[Start of Attachment]
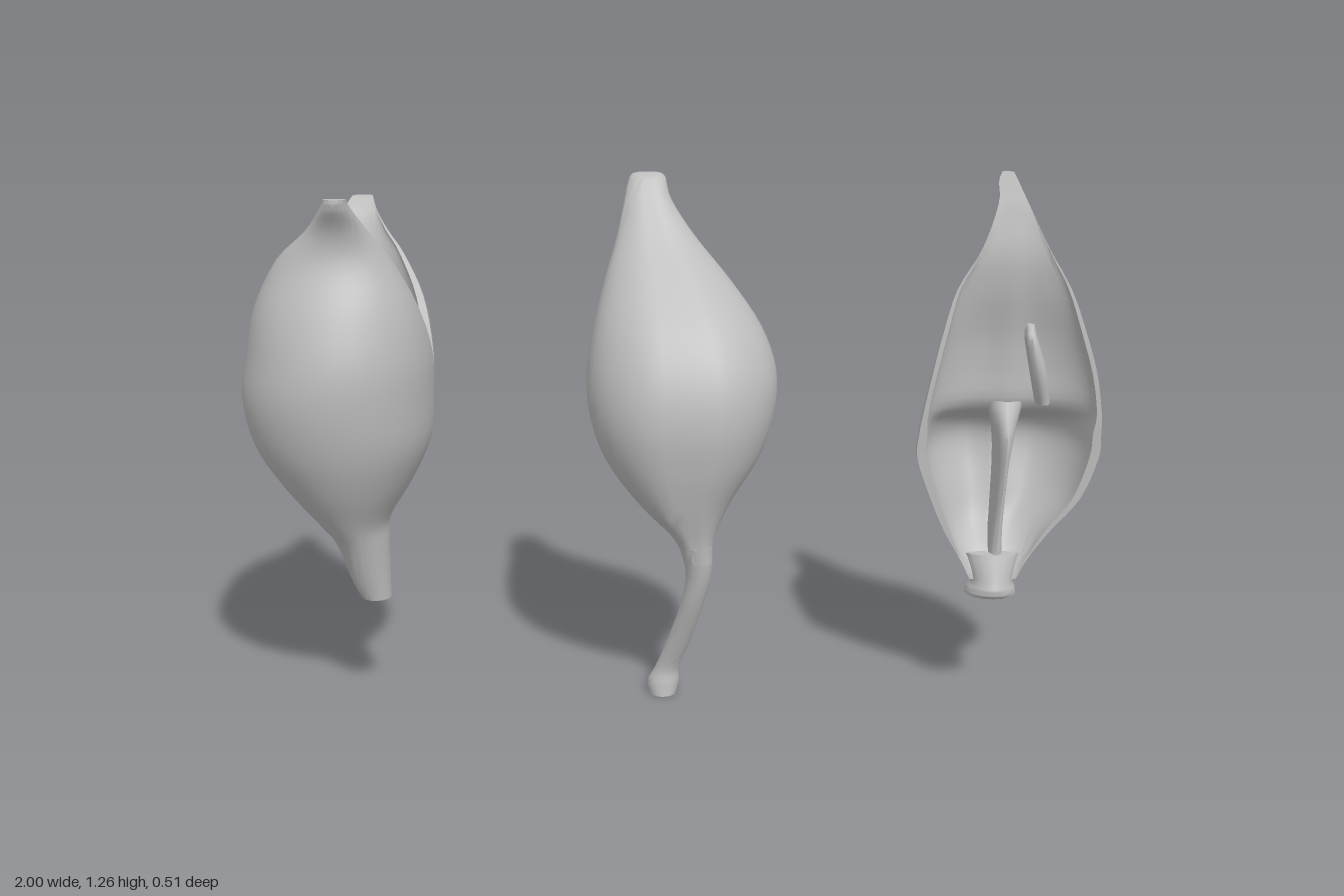
import * as THREE from 'three';
import { toCreasedNormals } from 'three/addons/utils/BufferGeometryUtils.js';

const podGrey = new THREE.MeshStandardMaterial({ color: 0xbcbcbc });
podGrey.name = 'podGrey';

// Smoothly resample rows of numbers (Catmull-Rom on every column)
function resample(rows, steps = 4) {
  const out = [], n = rows.length - 1;
  for (let k = 0; k <= n * steps; k++) {
    const i = Math.min(Math.floor(k / steps), n - 1), t = k / steps - i;
    const [a, b, c, d] = [Math.max(i - 1, 0), i, i + 1, Math.min(i + 2, n)].map((m) => rows[m]);
    out.push(b.map((p, j) => {
      const m0 = (c[j] - a[j]) / 2, m1 = (d[j] - p) / 2, e = c[j] - p;
      return p + t * (m0 + t * (3 * e - 2 * m0 - m1 + t * (m0 + m1 - 2 * e)));
    }));
  }
  return out;
}

// Skin closed rings (ordered bottom to top) and cap both ends
function loft(name, rings) {
  const n = rings[0].length, pos = rings.flat(2), idx = [];
  for (let i = 0; i < rings.length - 1; i++) {
    for (let j = 0; j < n; j++) {
      const a = i * n + j, b = i * n + (j + 1) % n;
      idx.push(a, a + n, b, b, a + n, b + n);
    }
  }
  [rings[0], rings[rings.length - 1]].forEach((ring, top) => {
    const centre = pos.length / 3, base = top ? (rings.length - 1) * n : 0;
    pos.push(...[0, 1, 2].map((k) => ring.reduce((s, p) => s + p[k], 0) / n));
    for (let j = 0; j < n; j++) {
      const a = base + j, b = base + (j + 1) % n;
      idx.push(centre, ...(top ? [b, a] : [a, b]));
    }
  });
  const geo = new THREE.BufferGeometry();
  geo.setAttribute('position', new THREE.Float32BufferAttribute(pos, 3));
  geo.setIndex(idx);
  const mesh = new THREE.Mesh(toCreasedNormals(geo, 0.9), podGrey);
  mesh.name = name;
  return mesh;
}

// Dent that runs down the middle of a lobed surface
const dent = (c, amount) => 1 - amount * Math.exp(-((c / 0.25) ** 2));

// Solid body; rows are [y, xMin, xMax, zMin, zMax]
function solid(name, rows, lobe = 0, sides = 32) {
  return loft(name, resample(rows).map(([y, x0, x1, z0, z1]) =>
    Array.from({ length: sides }, (_, j) => {
      const a = (j / sides) * Math.PI * 2, c = Math.cos(a);
      return [(x0 + x1) / 2 + (x1 - x0) / 2 * c, y,
        (z0 + z1) / 2 + (z1 - z0) / 2 * Math.sin(a) * dent(c, lobe)];
    })));
}

// Half pod; rows are [y, xMin, xMax, zRim, zOuter, hollow], hollow 0 is solid
function valve(name, rows, lobe = 0, segs = 24) {
  return loft(name, resample(rows).map(([y, x0, x1, rim, outer, hollow]) => {
    const cx = (x0 + x1) / 2, rx = (x1 - x0) / 2, depth = outer - rim, s = Math.sign(depth);
    const h = Math.max(hollow, 0), ring = [];
    for (let j = 0; j <= segs; j++) {
      const a = (j / segs) * Math.PI, c = Math.cos(a);
      ring.push([cx + s * rx * c, y, rim + depth * Math.sin(a) * dent(c, lobe)]);
    }
    for (let j = segs; j >= 0; j--) {
      const a = (j / segs) * Math.PI, c = Math.cos(a);
      ring.push([cx + s * rx * (0.985 - 0.1 * h) * c, y, rim + depth * h * Math.sin(a) * dent(c, lobe)]);
    }
    return ring;
  }));
}

export function createModel() {
  const model = new THREE.Group();
  model.name = 'seedPods';
  const group = (name, ...parts) => {
    const g = new THREE.Group();
    g.name = name;
    g.add(...parts);
    model.add(g);
  };

  // Pod splitting open at the top into two valves
  group('splittingPod',
    valve('frontValve', [
      [0.26, -0.745, -0.675, 0.04, 0.075, 0],
      [0.30, -0.765, -0.675, 0.04, 0.085, 0],
      [0.40, -0.80, -0.675, 0.035, 0.115, 0],
      [0.46, -0.845, -0.67, 0.03, 0.145, 0],
      [0.55, -0.92, -0.615, 0.02, 0.195, 0.4],
      [0.65, -0.98, -0.57, 0.015, 0.235, 0.75],
      [0.76, -1.0, -0.56, 0.015, 0.255, 0.85],
      [0.86, -0.985, -0.56, 0.02, 0.25, 0.85],
      [0.97, -0.955, -0.585, 0.055, 0.215, 0.8],
      [1.08, -0.895, -0.635, 0.085, 0.165, 0.65],
      [1.15, -0.82, -0.68, 0.12, 0.165, 0.4],
      [1.21, -0.775, -0.71, 0.165, 0.198, 0.1],
      [1.23, -0.765, -0.715, 0.18, 0.2, 0],
    ]),
    valve('backValve', [
      [0.26, -0.745, -0.675, 0.04, 0.01, 0],
      [0.30, -0.765, -0.675, 0.04, 0.0, 0],
      [0.40, -0.80, -0.675, 0.035, -0.045, 0],
      [0.46, -0.845, -0.67, 0.03, -0.085, 0],
      [0.55, -0.92, -0.615, 0.02, -0.145, 0.4],
      [0.65, -0.98, -0.57, 0.015, -0.185, 0.75],
      [0.76, -1.0, -0.56, 0.015, -0.205, 0.85],
      [0.86, -0.985, -0.56, 0.005, -0.2, 0.85],
      [0.97, -0.955, -0.585, -0.05, -0.18, 0.75],
      [1.06, -0.89, -0.635, -0.11, -0.175, 0.6],
      [1.11, -0.83, -0.675, -0.14, -0.205, 0.4],
      [1.15, -0.79, -0.705, -0.18, -0.245, 0.1],
      [1.18, -0.77, -0.72, -0.225, -0.25, 0],
    ]),
    solid('innerCore', [
      [0.55, -0.86, -0.68, -0.06, 0.09],
      [0.70, -0.90, -0.64, -0.08, 0.10],
      [0.83, -0.88, -0.65, -0.05, 0.07],
      [0.87, -0.82, -0.71, -0.02, 0.04],
    ], 0, 16));

  // Closed pod with a leaning beak and a curved stalk
  group('closedPod',
    solid('body', [
      [0.36, 0.025, 0.09, 0.045, 0.115],
      [0.42, -0.005, 0.095, 0.01, 0.125],
      [0.50, -0.09, 0.135, -0.085, 0.15],
      [0.60, -0.165, 0.20, -0.165, 0.175],
      [0.70, -0.20, 0.235, -0.205, 0.185],
      [0.80, -0.205, 0.24, -0.212, 0.165],
      [0.90, -0.19, 0.205, -0.198, 0.11],
      [1.00, -0.165, 0.135, -0.178, 0.02],
      [1.10, -0.135, 0.05, -0.168, -0.075],
      [1.18, -0.118, -0.005, -0.185, -0.13],
      [1.23, -0.105, -0.02, -0.21, -0.165],
      [1.24, -0.09, -0.035, -0.207, -0.18],
    ], 0.07),
    solid('stalk', [
      [0.0, -0.06, 0.005, -0.025, 0.045],
      [0.03, -0.065, 0.012, -0.03, 0.04],
      [0.07, -0.045, 0.012, -0.01, 0.035],
      [0.15, -0.015, 0.042, 0.01, 0.058],
      [0.25, 0.015, 0.07, 0.035, 0.09],
      [0.33, 0.027, 0.088, 0.045, 0.108],
      [0.40, 0.01, 0.09, 0.04, 0.12],
    ], 0, 16));

  // Halved pod showing its hollow inside
  group('halvedPod',
    valve('shell', [
      [0.30, 0.705, 0.815, 0.04, -0.03, 0],
      [0.35, 0.68, 0.84, 0.04, -0.045, 0.3],
      [0.42, 0.64, 0.89, 0.04, -0.085, 0.8],
      [0.50, 0.605, 0.957, 0.04, -0.125, 0.88],
      [0.60, 0.57, 0.995, 0.04, -0.168, 0.88],
      [0.66, 0.572, 0.997, 0.042, -0.178, 0.75],
      [0.71, 0.58, 0.995, 0.043, -0.176, 0.4],
      [0.80, 0.597, 0.98, 0.043, -0.15, 0.42],
      [0.90, 0.62, 0.95, 0.037, -0.09, 0.5],
      [1.00, 0.65, 0.912, 0.027, -0.045, 0.4],
      [1.09, 0.705, 0.86, 0.012, -0.03, 0.2],
      [1.19, 0.742, 0.812, -0.015, -0.063, 0],
      [1.24, 0.743, 0.788, -0.028, -0.06, 0],
      [1.26, 0.75, 0.778, -0.033, -0.055, 0],
    ], 0.18),
    solid('septum', [
      [0.30, 0.745, 0.785, -0.02, 0.04],
      [0.42, 0.755, 0.785, -0.07, 0.035],
      [0.55, 0.765, 0.795, -0.12, 0.025],
      [0.64, 0.76, 0.81, -0.13, 0.015],
      [0.72, 0.74, 0.83, -0.08, -0.02],
    ], 0, 16),
    solid('innerFlap', [
      [0.72, 0.85, 0.885, -0.05, 0.01],
      [0.80, 0.83, 0.87, -0.03, 0.03],
      [0.88, 0.815, 0.845, -0.03, 0.025],
      [0.91, 0.82, 0.838, -0.02, 0.0],
    ], 0, 12),
    solid('base', [
      [0.26, 0.697, 0.82, -0.035, 0.07],
      [0.275, 0.70, 0.818, -0.05, 0.08],
      [0.30, 0.71, 0.81, -0.03, 0.07],
      [0.36, 0.69, 0.83, -0.045, 0.045],
    ], 0, 16));

  return model;
}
[End of Attachment]
WHAT TO DO
Please restate the lines above exactly, starting at the first line of the data and stopping at the line containing "const out = [], n = rows.length - 1;", which is included. Omit pictures.

ANSWER
import * as THREE from 'three';
import { toCreasedNormals } from 'three/addons/utils/BufferGeometryUtils.js';

const podGrey = new THREE.MeshStandardMaterial({ color: 0xbcbcbc });
podGrey.name = 'podGrey';

// Smoothly resample rows of numbers (Catmull-Rom on every column)
function resample(rows, steps = 4) {
  const out = [], n = rows.length - 1;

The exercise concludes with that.